- Your assignment:
Count up the lines below containing the word "axis", and give the result with no other words.

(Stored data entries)
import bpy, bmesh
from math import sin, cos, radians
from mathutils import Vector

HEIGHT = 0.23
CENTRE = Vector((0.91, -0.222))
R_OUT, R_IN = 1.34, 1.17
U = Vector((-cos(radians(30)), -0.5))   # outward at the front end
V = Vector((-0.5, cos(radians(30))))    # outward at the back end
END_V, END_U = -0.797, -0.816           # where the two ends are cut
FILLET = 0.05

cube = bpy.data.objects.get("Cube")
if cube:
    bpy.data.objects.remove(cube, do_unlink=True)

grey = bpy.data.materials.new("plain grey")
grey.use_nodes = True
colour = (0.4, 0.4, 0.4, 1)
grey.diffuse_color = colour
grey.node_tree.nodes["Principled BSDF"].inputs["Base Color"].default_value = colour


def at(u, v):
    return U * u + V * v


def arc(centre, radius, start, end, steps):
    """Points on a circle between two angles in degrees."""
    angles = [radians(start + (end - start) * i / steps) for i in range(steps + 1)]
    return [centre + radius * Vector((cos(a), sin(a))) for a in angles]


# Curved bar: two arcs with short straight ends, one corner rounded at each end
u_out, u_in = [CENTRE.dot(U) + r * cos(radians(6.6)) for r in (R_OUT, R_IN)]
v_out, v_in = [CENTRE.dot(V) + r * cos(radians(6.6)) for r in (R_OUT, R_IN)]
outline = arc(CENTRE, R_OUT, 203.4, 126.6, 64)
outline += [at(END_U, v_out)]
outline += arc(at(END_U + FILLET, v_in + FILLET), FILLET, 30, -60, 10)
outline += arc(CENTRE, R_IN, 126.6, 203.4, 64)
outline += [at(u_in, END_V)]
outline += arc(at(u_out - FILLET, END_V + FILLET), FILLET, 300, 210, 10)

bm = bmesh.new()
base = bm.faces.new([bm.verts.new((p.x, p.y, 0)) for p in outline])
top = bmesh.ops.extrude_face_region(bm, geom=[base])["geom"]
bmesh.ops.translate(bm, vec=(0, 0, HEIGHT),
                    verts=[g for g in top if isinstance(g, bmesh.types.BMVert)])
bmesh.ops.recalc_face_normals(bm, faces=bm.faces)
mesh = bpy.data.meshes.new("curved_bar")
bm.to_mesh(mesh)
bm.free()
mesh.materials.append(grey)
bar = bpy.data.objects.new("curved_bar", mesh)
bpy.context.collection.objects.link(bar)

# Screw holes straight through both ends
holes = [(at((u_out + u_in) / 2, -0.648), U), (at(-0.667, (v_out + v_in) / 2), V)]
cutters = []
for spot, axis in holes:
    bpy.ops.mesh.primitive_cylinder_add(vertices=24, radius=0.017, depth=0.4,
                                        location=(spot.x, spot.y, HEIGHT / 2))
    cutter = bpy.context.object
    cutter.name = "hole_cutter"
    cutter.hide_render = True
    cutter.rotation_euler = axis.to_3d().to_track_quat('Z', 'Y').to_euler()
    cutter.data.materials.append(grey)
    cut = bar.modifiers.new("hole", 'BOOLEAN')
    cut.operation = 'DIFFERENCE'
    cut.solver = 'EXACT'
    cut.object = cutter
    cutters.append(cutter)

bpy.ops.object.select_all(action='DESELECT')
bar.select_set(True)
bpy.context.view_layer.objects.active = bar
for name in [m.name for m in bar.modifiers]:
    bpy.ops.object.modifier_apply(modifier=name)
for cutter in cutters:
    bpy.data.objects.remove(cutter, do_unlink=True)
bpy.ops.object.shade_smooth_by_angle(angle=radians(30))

- Written reply:
2